Limit Operator

Limit notation annotated

The limit operator describes the result of an expression as a variable approaches a value. The operator is used in calculus to formalize what mathematicians mean by “approach"[1]. For example, limits are used in the definition of derivatives and typically appear in expressions like the one below.

In this case, after some algebra the fraction simplifies and the question becomes almost trivial. What is the value of as approaches ? Substituting values in for that approach the value of the expression clearly approaches .

So why does the limit operator exist and what role does it play in calculus? Consider another example, shown below, where if you go straight to substituting in for into the expression you run into a problem: zero by zero is an undefined operation in math.

One way to reason about limits is to simply plug in values that get closer and closer to the threshold value. Substituting values in for that get closer and closer to the value the pattern emerges.

So the whole expression approaches a very real and concrete number .

There are better ways to justify this particular result, but the point is the limit operator helps describes the result of problems that appear paradoxical or undefined when, in reality, they have meaningful and concrete results[2]. That’s not to say there always is an answer, sometimes a limit does not exist. Instead, the operator makes the answer explicit and well defined.

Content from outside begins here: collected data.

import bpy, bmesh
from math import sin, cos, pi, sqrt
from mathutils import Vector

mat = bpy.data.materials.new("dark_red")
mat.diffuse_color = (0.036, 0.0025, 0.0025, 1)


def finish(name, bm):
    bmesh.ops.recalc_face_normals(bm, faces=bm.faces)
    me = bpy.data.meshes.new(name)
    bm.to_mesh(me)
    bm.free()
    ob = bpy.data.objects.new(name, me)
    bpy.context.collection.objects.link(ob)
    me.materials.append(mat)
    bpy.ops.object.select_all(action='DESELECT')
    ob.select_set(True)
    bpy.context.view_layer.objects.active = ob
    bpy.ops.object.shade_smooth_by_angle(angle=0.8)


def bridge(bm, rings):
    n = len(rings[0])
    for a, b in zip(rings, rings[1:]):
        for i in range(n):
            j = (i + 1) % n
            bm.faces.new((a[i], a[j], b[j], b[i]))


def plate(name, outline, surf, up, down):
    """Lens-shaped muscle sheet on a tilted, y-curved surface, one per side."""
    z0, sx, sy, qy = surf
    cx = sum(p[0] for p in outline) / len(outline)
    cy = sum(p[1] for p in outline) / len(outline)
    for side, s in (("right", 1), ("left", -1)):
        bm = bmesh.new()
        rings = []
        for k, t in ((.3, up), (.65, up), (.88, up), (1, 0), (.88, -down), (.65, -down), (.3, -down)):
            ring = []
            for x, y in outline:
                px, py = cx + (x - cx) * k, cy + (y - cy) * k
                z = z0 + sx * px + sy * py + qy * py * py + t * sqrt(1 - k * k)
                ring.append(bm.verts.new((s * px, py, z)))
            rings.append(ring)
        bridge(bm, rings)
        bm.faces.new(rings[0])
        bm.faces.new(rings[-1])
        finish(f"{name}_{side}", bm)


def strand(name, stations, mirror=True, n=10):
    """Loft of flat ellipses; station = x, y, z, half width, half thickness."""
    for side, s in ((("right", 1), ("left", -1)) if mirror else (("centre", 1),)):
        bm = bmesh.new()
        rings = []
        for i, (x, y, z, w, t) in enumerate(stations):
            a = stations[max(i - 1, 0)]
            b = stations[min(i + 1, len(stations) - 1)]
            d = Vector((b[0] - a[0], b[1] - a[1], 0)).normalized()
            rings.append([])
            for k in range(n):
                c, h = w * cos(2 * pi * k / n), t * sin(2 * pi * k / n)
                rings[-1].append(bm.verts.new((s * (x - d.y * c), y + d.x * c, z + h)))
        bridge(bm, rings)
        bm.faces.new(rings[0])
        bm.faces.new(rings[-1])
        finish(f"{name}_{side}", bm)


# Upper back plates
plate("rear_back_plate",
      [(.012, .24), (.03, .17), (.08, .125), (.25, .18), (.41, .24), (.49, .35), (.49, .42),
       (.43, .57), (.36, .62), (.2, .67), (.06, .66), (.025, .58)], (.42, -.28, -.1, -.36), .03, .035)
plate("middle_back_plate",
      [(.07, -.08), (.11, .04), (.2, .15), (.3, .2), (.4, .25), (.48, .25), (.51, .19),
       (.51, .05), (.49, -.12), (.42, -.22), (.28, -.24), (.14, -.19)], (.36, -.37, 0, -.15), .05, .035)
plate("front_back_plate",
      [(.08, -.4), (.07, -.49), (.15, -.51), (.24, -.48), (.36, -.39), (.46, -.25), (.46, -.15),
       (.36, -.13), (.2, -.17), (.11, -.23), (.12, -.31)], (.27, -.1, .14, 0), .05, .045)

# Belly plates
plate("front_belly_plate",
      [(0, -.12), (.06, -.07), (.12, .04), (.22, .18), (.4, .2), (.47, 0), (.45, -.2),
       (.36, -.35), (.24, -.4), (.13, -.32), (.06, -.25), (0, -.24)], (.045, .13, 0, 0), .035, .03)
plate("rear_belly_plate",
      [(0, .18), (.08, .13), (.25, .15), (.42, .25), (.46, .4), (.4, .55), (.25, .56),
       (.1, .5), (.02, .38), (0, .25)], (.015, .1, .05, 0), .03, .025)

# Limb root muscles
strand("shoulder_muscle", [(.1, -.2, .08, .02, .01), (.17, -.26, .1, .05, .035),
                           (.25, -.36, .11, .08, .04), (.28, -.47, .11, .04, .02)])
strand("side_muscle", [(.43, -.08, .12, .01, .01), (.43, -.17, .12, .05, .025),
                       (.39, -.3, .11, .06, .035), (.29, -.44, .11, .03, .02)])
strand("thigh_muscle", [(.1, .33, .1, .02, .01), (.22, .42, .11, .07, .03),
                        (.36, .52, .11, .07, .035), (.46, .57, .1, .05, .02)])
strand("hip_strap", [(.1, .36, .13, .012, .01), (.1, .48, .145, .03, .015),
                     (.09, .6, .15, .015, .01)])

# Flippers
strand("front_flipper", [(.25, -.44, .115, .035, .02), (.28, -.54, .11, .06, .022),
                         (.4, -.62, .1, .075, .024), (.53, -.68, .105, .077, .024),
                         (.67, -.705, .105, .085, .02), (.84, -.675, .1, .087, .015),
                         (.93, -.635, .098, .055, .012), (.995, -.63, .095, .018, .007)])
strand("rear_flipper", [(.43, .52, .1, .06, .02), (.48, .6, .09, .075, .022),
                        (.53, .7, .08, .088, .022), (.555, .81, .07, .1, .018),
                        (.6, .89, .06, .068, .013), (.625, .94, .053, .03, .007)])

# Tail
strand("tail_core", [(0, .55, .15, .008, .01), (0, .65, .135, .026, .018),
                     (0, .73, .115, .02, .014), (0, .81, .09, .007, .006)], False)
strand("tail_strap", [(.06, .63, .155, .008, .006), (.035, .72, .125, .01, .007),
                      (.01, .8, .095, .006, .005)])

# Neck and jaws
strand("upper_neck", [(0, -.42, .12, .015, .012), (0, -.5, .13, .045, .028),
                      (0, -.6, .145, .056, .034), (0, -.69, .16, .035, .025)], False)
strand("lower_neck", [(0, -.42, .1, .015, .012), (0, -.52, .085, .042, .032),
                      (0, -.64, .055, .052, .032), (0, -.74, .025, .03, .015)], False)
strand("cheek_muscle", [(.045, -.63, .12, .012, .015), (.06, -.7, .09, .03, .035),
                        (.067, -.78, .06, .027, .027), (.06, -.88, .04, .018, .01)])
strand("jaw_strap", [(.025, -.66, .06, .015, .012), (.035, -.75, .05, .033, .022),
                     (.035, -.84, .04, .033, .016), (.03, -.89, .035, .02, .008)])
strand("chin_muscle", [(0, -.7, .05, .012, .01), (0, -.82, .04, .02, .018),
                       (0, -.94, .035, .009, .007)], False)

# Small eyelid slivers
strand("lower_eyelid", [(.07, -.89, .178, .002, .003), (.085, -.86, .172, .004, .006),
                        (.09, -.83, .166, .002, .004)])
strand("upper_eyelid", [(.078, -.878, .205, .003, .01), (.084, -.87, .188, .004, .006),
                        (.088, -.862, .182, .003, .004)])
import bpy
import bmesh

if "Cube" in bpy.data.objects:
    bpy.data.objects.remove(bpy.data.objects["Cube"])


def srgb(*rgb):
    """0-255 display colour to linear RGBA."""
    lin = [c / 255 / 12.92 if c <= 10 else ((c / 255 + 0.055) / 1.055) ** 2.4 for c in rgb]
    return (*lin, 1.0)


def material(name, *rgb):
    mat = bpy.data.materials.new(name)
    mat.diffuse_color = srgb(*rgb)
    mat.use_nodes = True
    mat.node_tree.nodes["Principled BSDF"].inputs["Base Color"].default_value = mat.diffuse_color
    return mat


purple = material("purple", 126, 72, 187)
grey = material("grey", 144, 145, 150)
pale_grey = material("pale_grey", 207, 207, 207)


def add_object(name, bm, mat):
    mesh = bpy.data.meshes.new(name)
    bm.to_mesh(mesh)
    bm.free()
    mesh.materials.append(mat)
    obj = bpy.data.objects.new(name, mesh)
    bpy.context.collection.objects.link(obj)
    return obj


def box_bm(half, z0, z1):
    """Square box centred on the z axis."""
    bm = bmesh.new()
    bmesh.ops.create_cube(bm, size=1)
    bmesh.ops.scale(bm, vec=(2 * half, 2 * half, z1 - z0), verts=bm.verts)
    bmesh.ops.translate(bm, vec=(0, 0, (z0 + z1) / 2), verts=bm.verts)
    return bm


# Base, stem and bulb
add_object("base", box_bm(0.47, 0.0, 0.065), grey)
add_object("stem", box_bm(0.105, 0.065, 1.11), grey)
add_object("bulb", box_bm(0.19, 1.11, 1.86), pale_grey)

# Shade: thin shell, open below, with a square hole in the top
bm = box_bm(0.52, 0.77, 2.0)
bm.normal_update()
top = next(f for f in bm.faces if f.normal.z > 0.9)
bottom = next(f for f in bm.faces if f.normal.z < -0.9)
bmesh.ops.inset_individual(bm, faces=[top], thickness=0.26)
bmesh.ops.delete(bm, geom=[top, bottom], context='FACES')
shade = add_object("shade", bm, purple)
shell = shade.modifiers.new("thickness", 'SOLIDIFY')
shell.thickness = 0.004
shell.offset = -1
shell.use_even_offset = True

References

  1. (ε, δ) "epsilon delta" definitions of limits
    Grant Sanderson (3Blue1Brown)
  2. Essence of Calculus Series
    Grant Sanderson (3Blue1Brown)